Google search is the ultimate “yes-man” – it always tells you what it thinks you want to know. Whether Google gets it right or not is a matter of opinion, but there’s no doubting the strength of feeling evident on related blogs and forums. Over the years, Google has introduced various features that personalize search results, often to the extreme annoyance of users that don’t know how to disable them.
Not all features customize search results in the same way. Here’s how to turn off some of the more irksome examples
You may like to see suggested results for the as-yet-incomplete search term that Google believes you are typing, but many users do not. Google Instant is the offending feature, and disabling it is straightforward.

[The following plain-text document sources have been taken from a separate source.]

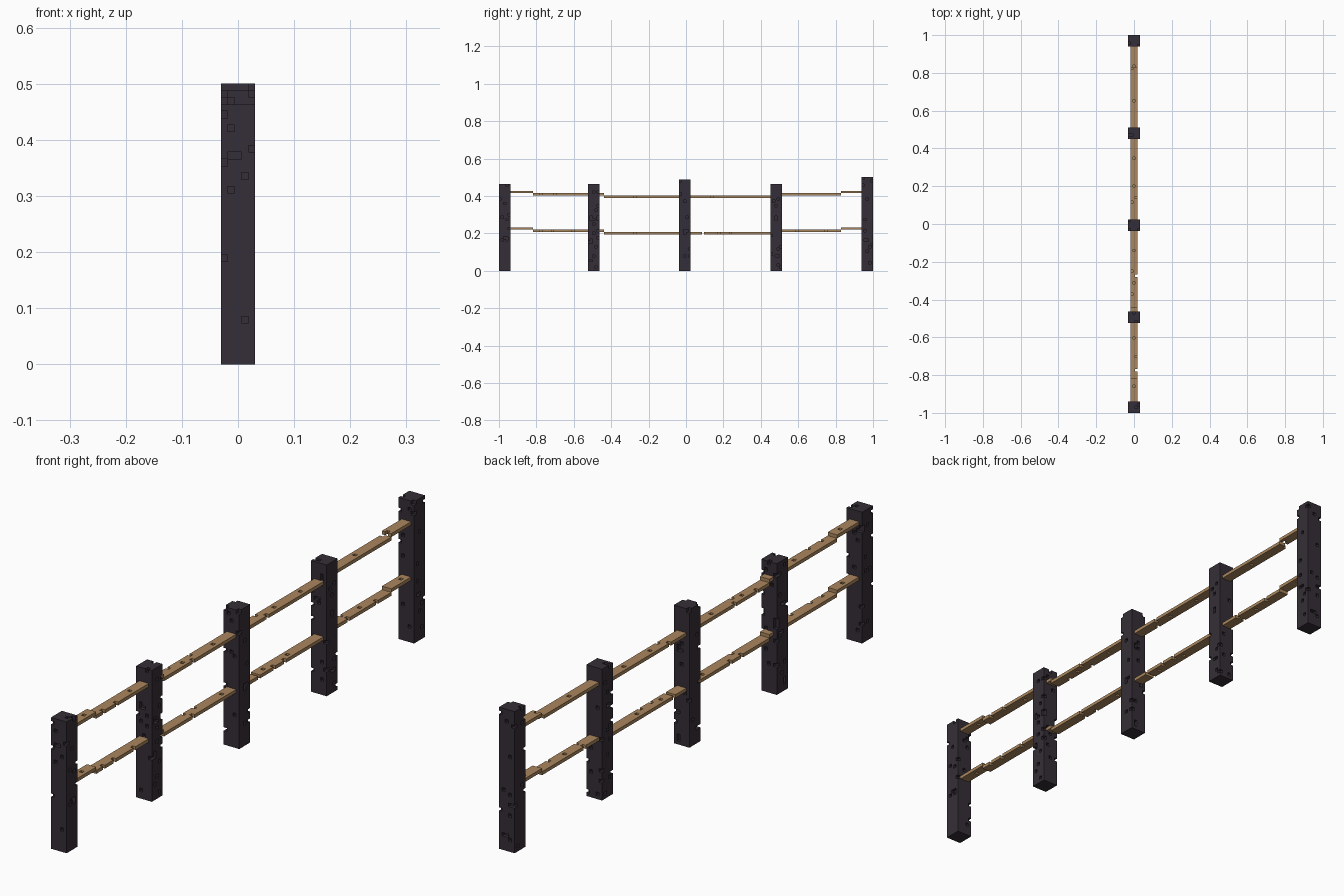
import bpy, bmesh, random
from mathutils import Vector

if "Cube" in bpy.data.objects:
    bpy.data.objects.remove(bpy.data.objects["Cube"], do_unlink=True)

random.seed(7)
V = 2 / 164          # size of one block
ORIGIN = Vector((-2.5 * V, -1.0, 0.0))


def material(name, rgb):
    m = bpy.data.materials.new(name)
    m.use_nodes = True
    col = (*rgb, 1.0)
    m.diffuse_color = col
    bsdf = m.node_tree.nodes["Principled BSDF"]
    bsdf.inputs["Base Color"].default_value = col
    bsdf.inputs["Roughness"].default_value = 0.9
    return m


dark_wood = material("dark post wood", (0.036, 0.027, 0.038))
tan_wood = material("tan rail wood", (0.40, 0.24, 0.11))


def box(x0, x1, y0, y1, z0, z1):
    return {(x, y, z) for x in range(x0, x1) for y in range(y0, y1) for z in range(z0, z1)}


def build(name, cells, mat):
    """Skin a set of block cells, keeping only exposed sides, and merge flat areas."""
    bm = bmesh.new()
    verts = {}

    def vert(p):
        if p not in verts:
            verts[p] = bm.verts.new(ORIGIN + Vector(p) * V)
        return verts[p]

    for c in sorted(cells):
        for axis in range(3):
            for side in (0, 1):
                n = list(c)
                n[axis] += 1 if side else -1
                if tuple(n) in cells:
                    continue
                u, w = (axis + 1) % 3, (axis + 2) % 3
                ring = []
                for du, dw in ((0, 0), (1, 0), (1, 1), (0, 1)):
                    p = list(c)
                    p[axis] += side
                    p[u] += du
                    p[w] += dw
                    ring.append(vert(tuple(p)))
                bm.faces.new(ring if side else ring[::-1])
    bmesh.ops.dissolve_limit(bm, angle_limit=0.01, verts=bm.verts[:], edges=bm.edges[:])
    mesh = bpy.data.meshes.new(name)
    bm.to_mesh(mesh)
    bm.free()
    mesh.materials.append(mat)
    obj = bpy.data.objects.new(name, mesh)
    bpy.context.collection.objects.link(obj)


# Posts: name, first block along y, height in blocks, share of missing surface blocks
POSTS = [("front_post", 0, 38, 0.05), ("second_post", 39, 38, 0.08),
         ("middle_post", 79, 40, 0.05), ("fourth_post", 119, 38, 0.08),
         ("back_post", 159, 41, 0.05)]
# Pits on the front face of the first post: column, height
FRONT_PITS = [(0, 36), (1, 34), (4, 31), (1, 30), (2, 30), (0, 29), (3, 27), (1, 25), (0, 15), (3, 6)]

for name, y0, height, share in POSTS:
    cells = box(0, 5, y0, y0 + 5, 0, height)
    skin = sorted(c for c in cells if c[2] > 0 and
                  (c[0] in (0, 4) or c[1] in (y0, y0 + 4) or c[2] == height - 1))
    pits = {c for c in skin if random.random() < share}
    if y0 == 0:
        pits = {c for c in pits if c[1] > 0} | {(x, 0, z) for x, z in FRONT_PITS}
    build(name, cells - pits, dark_wood)

# Rails: each is a run of thin planks stepping up towards both ends
PLANKS = [(5, 15, 2), (15, 39, 1), (44, 46, 1), (46, 79, 0),
          (84, 119, 0), (124, 150, 1), (150, 159, 2)]
# Missing blocks of the upper rail: position along y, column
UPPER_GAPS = {(135, 2), (110, 2), (98, 2), (91, 1), (93, 3), (70, 2), (61, 1), (59, 3),
              (56, 2), (51, 1), (32, 2), (24, 3), (18, 3), (11, 2), (149, 1), (150, 2)}
# Missing blocks of the lower rail: one full break plus scattered chips
LOWER_GAPS = {(89, 1), (89, 2), (89, 3), (59, 3)}
LOWER_GAPS |= {(y, x) for y in range(5, 159) for x in (1, 2, 3) if random.random() < 0.045}

for name, level, gaps in (("upper_rail", 32, UPPER_GAPS), ("lower_rail", 16, LOWER_GAPS)):
    cells = set()
    for a, b, step in PLANKS:
        cells |= box(1, 4, a, b, level + step, level + step + 1)
    build(name, {c for c in cells if (c[1], c[0]) not in gaps}, tan_wood)
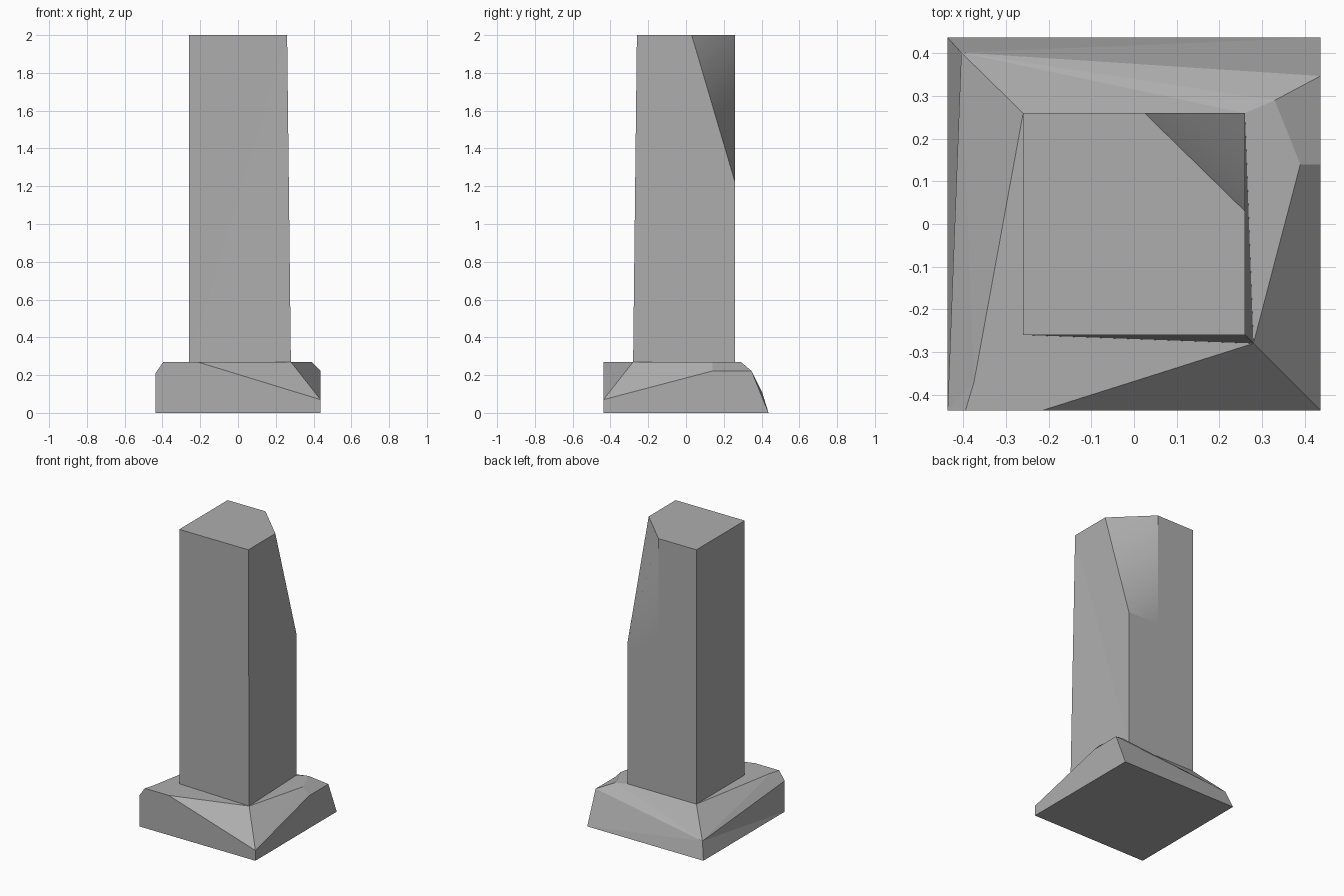
import bpy

cube = bpy.data.objects.get("Cube")
if cube:
    bpy.data.objects.remove(cube, do_unlink=True)

# One plain stone colour
stone = bpy.data.materials.new("grey_stone")
stone.use_nodes = True
grey = (0.42, 0.42, 0.42, 1.0)
stone.diffuse_color = grey
bsdf = next(n for n in stone.node_tree.nodes if n.type == 'BSDF_PRINCIPLED')
bsdf.inputs["Base Color"].default_value = grey
bsdf.inputs["Roughness"].default_value = 0.9


def make_part(name, points, faces, smooth_faces=()):
    """Build a faceted block from named corner points."""
    index = {key: i for i, key in enumerate(points)}
    mesh = bpy.data.meshes.new(name)
    all_faces = [f.split() for f in list(faces) + list(smooth_faces)]
    mesh.from_pydata(list(points.values()), [],
                     [[index[k] for k in f] for f in all_faces])
    mesh.materials.append(stone)
    for i, poly in enumerate(mesh.polygons):
        poly.use_smooth = i >= len(faces)
    mesh.update()
    obj = bpy.data.objects.new(name, mesh)
    bpy.context.scene.collection.objects.link(obj)
    return obj


W = 0.437    # half width of the plinth
T = 0.27     # height of the plinth top
P = 0.26     # half width of the shaft
H = 2.0      # full height
C = 1.22     # lowest point of the broken shaft corner

# Plinth: a square slab with irregularly chipped corners
# (letters: f front, b back, l left of the frame at -x, r at +x)
plinth_points = {
    "fl0": (-W, -W, 0), "fr0": (W, -W, 0), "br0": (W, W, 0), "bl0": (-W, W, 0),
    "fl1": (-W, -W, 0.21), "fl2": (-0.395, -W, T), "fl3": (-0.375, -0.37, T),
    "f_mid": (-0.215, -W, T), "fr1": (W, -W, 0.07), "fr2": (0.28, -0.28, T),
    "r1": (W, 0.14, 0.222), "r2": (0.39, 0.14, T),
    "br1": (W, 0.347, 0.222), "br2": (0.33, 0.29, T),
    "b_in_r": (P, P, T), "b_in_l": (-P, P, T), "bl1": (-0.405, 0.402, 0.112),
}
plinth_faces = [
    "bl0 br0 fr0 fl0",                                  # underside
    "fl0 fr0 fr1 f_mid fl2 fl1",                        # front
    "fr0 br0 br1 r1 fr1",                               # +x side
    "bl0 bl1 br0", "br0 bl1 br1",                       # back
    "fl0 fl1 bl1", "fl0 bl1 bl0",                       # -x side
    "f_mid fr1 fr2",                                    # front corner chip
    "fr1 r1 r2", "fr1 r2 fr2",                          # +x chip
    "r1 br1 br2 r2",                                    # small +x chip
    "bl1 br2 br1", "bl1 b_in_r br2", "bl1 b_in_l b_in_r",  # back slope
    "fl1 fl2 fl3", "fl1 fl3 bl1", "fl3 b_in_l bl1",     # -x slope
    "fl2 f_mid fr2 fl3", "fl3 fr2 b_in_r b_in_l",       # flat top
    "fr2 r2 br2 b_in_r",
]
make_part("plinth", plinth_points, plinth_faces)

# Shaft: a tall square post, one foot corner flared, one top corner broken off
shaft_points = {
    "fl0": (-P, -P, T), "fr0": (0.28, -0.28, T), "br0": (P, P, T), "bl0": (-P, P, T),
    "fl1": (-P, -P, H), "fr1": (P, -P, H), "bl1": (-P, P, H),
    "cr": (P, 0.03, H), "cb": (0.025, P, H),
    "low": (P, P, C), "low_b": (0.025, P, C), "foot_b": (0.025, P, T),
}
shaft_faces = [
    "bl0 foot_b br0 fr0 fl0",             # foot
    "fl1 fr1 cr cb bl1",                  # top
    "fl0 fr0 fr1", "fl0 fr1 fl1",         # front
    "fr0 br0 fr1", "br0 low cr fr1",      # +x side
    "fl0 fl1 bl1 bl0",                    # -x side
    "foot_b bl0 bl1 cb low_b",            # back
    "br0 foot_b low_b low",
]
broken_corner = ["cr low cb", "low low_b cb"]
make_part("shaft", shaft_points, shaft_faces, broken_corner)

Navigate to the Google home page, click the gear icon at the top right and then select “Search Settings.” Scroll down the “Preferences” page that appears and check the “Do not use Google Instant” radio button. Save your preferences, and you have disabled Instant permanently- provided you have enabled cookies in your browser. If not, the feature will reappear when you start a new browsing session.
Google Suggest, recently rebranded Autocomplete, presents you with a drop-down list of commonly used search queries that match whatever you are typing at the time. Until it became Autocomplete, Suggest had an “Off’ button; now, Google believes that it is “appropriate to have it always on for all of our users”. Disabling Autocomplete requires a little ingenuity – setting your Google home page to “google.com/webhp?complete=o” does the trick.
Personalization is Google Instant’s younger brother- or rather, brothers. One version recognizes signed-in Google account holders, while the other customizes results for all users on an individual computer. In either case, Google promotes results that it deems to be more relevant to your past activity. Disabling these two flavors of customization requires a little tinkering.
If you are a signed-in Google account holder, you get personalized search results based on your Web History; removing your history is not difficult. Open your Account Settings page and select “Web History.” Click the “Remove all Web History” button and confirm your action when prompted. This also pauses the history function until you next clear cookies from your browser.
Results for signed-out users or those without a Google account are influenced only by past search activity. Start from your Google home page if you want to turn off the customization. Click the gear icon and select “Web History,” then click “Disable customizations based on search activity.” Remember to repeat the exercise whenever you clear cookies.
When Google integrated local search with its regular results, it upset many users, particularly those searching for information from overseas sources. There is no way to opt out; Google “hasn’t provided a way to turn off location customization” as it sees this feature as a key component of a comprehensive search experience. You can reduce the impact – a flawed solution, but better than nothing.
After entering any search term on the Google home page, select the option “Change location” from the sidebar menu. Enter your country- “USA,” “United States” and “America” all work here. Check the “Remember my location” box and you’re done. If you want search results from another country, visit the appropriate Google home page; for example, searching on google.co.in will give you results from India.
Exactly what Google has up its sleeve for the next 10 years is not yet in the public domain. If you believe Eric Schmidt, Google’s CEO, people “want Google to tell them what they should be doing next.” If you have a mind of your own, you might just think that Schmidt has got it wrong. Sadly, unless you have a crystal ball, you’ll have to wait to find out.